Kay and Gerda sat and looked at the picture-book of beasts and birds. Then it was, while the clock was just striking five on the church tower, that Kay said,
* Oh ! something struck my heart and pricked me in the eye/
The little girl fell upon his neck ; he blinked his eyes. No, there was nothing at all to be seen.
11 think it is gone/ said he ; but it was not gone. It was just one of those glass fragments which sprang from the mirror—the magic mirror that we remember well, the ugly glass that made everything great and good which was mirrored in it to seem small and mean, but in which the mean and the wicked things were brought out in relief, and every fault was noticeable at once. Poor little Kay had also received a splinter just in his heart, and that will now soon become like a lump of ice. It did not hurt him now, but the splinter was still there.
' Why do you cry ? ' he asked. ' You look ugly like that. There 's nothing the matter with me. Oh, fie !' he suddenly exclaimed, ' that rose is worm-eaten, and this one is quite crooked. After all, they're ugly roses. They're like the box in which they stand.'
And then he kicked the box with his foot, and tore both the roses off.
1 Kay, what are you about ?' cried the little girl.
And when he noticed her fright he tore off another rose, and then sprang in at his own window, away from pretty little Gerda.

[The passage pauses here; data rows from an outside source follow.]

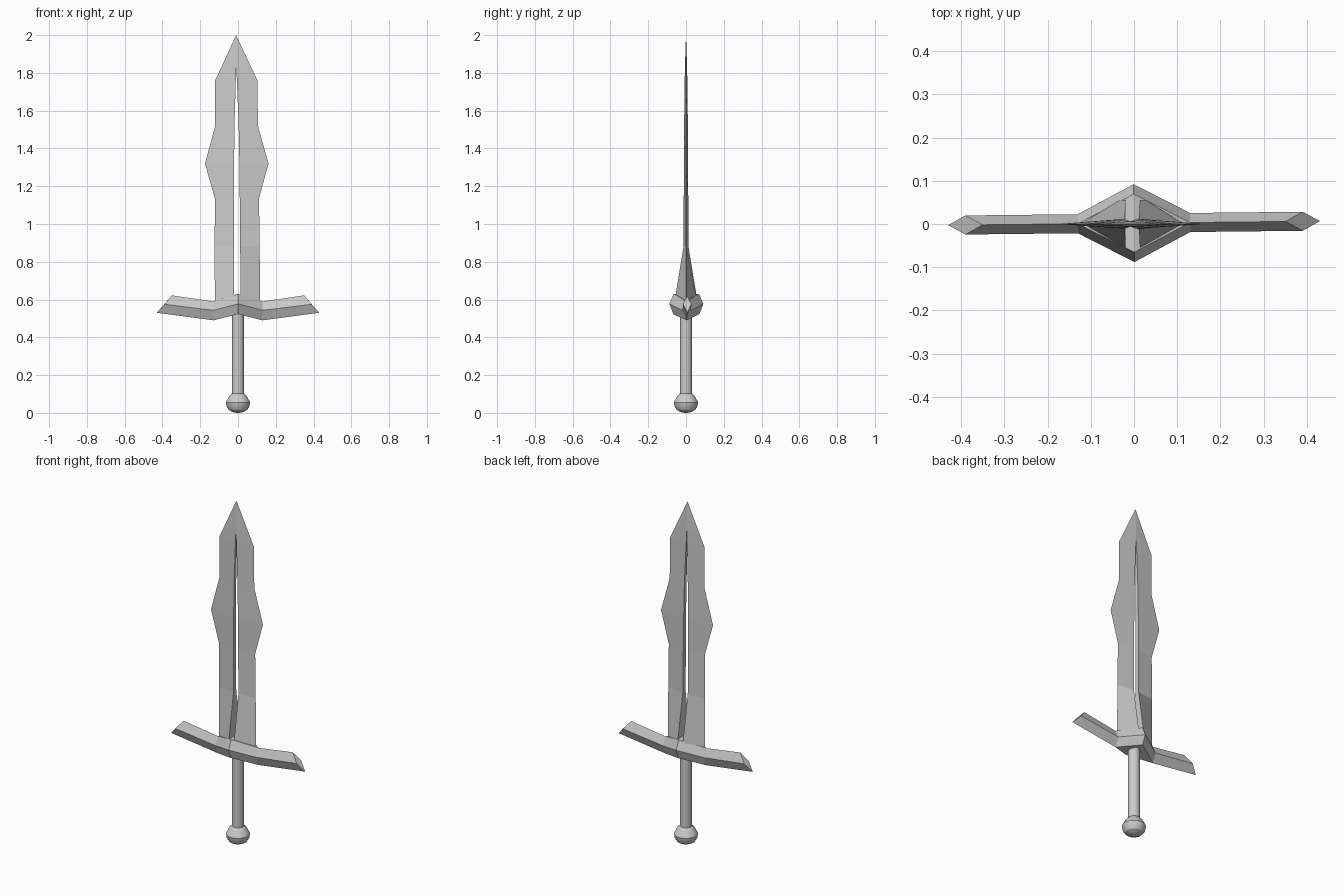
import bpy, bmesh, math

if "Cube" in bpy.data.objects:
    bpy.data.objects.remove(bpy.data.objects["Cube"])


def make_object(name, verts, faces):
    mesh = bpy.data.meshes.new(name)
    bm = bmesh.new()
    vs = [bm.verts.new(v) for v in verts]
    for f in faces:
        bm.faces.new([vs[i] for i in f])
    bmesh.ops.remove_doubles(bm, verts=bm.verts, dist=0.0005)
    bmesh.ops.dissolve_degenerate(bm, edges=bm.edges, dist=0.0001)
    bmesh.ops.recalc_face_normals(bm, faces=bm.faces)
    bm.to_mesh(mesh)
    bm.free()
    obj = bpy.data.objects.new(name, mesh)
    bpy.context.collection.objects.link(obj)
    return obj


def loft(name, sections, caps=True):
    """Join equal-sized rings of points into a closed skin."""
    n = len(sections[0])
    verts = [p for s in sections for p in s]
    faces = [(r * n + i, r * n + (i + 1) % n, (r + 1) * n + (i + 1) % n, (r + 1) * n + i)
             for r in range(len(sections) - 1) for i in range(n)]
    if caps:
        faces += [tuple(range(n)), tuple(range(len(verts) - n, len(verts)))]
    return make_object(name, verts, faces)


# Blade: two wedge halves either side of a through slot, flared at the base
# rows: height, half width, slot half width, half thickness
rows = [(0.57, 0.12, 0.017, 0.064), (0.88, 0.119, 0.016, 0.013),
        (1.135, 0.117, 0.015, 0.012), (1.32, 0.168, 0.014, 0.011),
        (1.52, 0.113, 0.011, 0.010), (1.76, 0.112, 0.003, 0.007),
        (1.83, 0.079, 0.0, 0.006), (2.0, 0.0, 0.0, 0.0)]
verts, faces = [], []
for side in (-1, 1):
    base = len(verts)
    for z, w, s, t in rows:
        cx = -0.005 * z
        verts += [(cx + side * w, 0, z), (cx + side * s, -t, z), (cx + side * s, t, z)]
    faces.append((base, base + 1, base + 2))
    for r in range(len(rows) - 1):
        a, b = base + 3 * r, base + 3 * r + 3
        tip = r == len(rows) - 2
        for i in range(3):
            if tip and i == 1:
                continue  # no wall inside the solid point
            j = (i + 1) % 3
            faces.append((a + i, a + j, b + j, b + i))
make_object("blade", verts, faces)


# Crossguard: angled diamond bar, swelling to a rhombus in the middle
def guard_ring(top, ridge, bottom):
    """Each argument is x, half depth, z."""
    (tx, ty, tz), (rx, ry, rz), (bx, by, bz) = top, ridge, bottom
    return [(tx, -ty, tz), (tx, ty, tz), (rx, ry, rz),
            (bx, by, bz), (bx, -by, bz), (rx, -ry, rz)]


rings = []
for k in (-1, 1):
    end = guard_ring((k * 0.35, 0, 0.622), (k * 0.39, 0.022, 0.575), (k * 0.43, 0, 0.53))
    bend = guard_ring((k * 0.13, 0, 0.59), (k * 0.13, 0.022, 0.543), (k * 0.13, 0, 0.49))
    rings += [end, bend] if k < 0 else [bend, end]
rings.insert(2, guard_ring((0, 0.067, 0.63), (0, 0.09, 0.577), (0, 0.069, 0.523)))
guard = loft("crossguard", rings)
guard.location.y = 0.002
guard.rotation_euler.z = 0.011


# Grip and pommel: turned profiles
def lathe(name, profile, sides):
    return loft(name, [[(r * math.cos(2 * math.pi * i / sides),
                         r * math.sin(2 * math.pi * i / sides), z)
                        for i in range(sides)] for r, z in profile])


grip = lathe("grip", [(0.032, 0.09), (0.032, 0.545)], 16)
pommel = lathe("pommel", [(0.030, 0.105), (0.046, 0.09), (0.064, 0.056), (0.061, 0.035),
                          (0.048, 0.015), (0.027, 0.004), (0.006, 0.0)], 16)
for obj in (grip, pommel):
    bpy.ops.object.select_all(action='DESELECT')
    obj.select_set(True)
    bpy.context.view_layer.objects.active = obj
    bpy.ops.object.shade_smooth_by_angle(angle=math.radians(25))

When she afterwards came with her picture-book, he said it was only fit for babies in arms ; and when grand­mother told stories he always came in with a but; and when he could manage it, he would get behind her, put on a pair of spectacles, and talk just as she did; he could do that very cleverly, and the people laughed at him. Soon he could mimic the speech and the gait of everybody in the street. Everything that was peculiar or ugly about them Kay could imitate ; and people said, ' That boy must certainly have a remarkable head.' But it was the glass he had got in his eye, the glass that stuck deep in his heart; so it happened that he even teased little Gerda, who loved him with all her heart.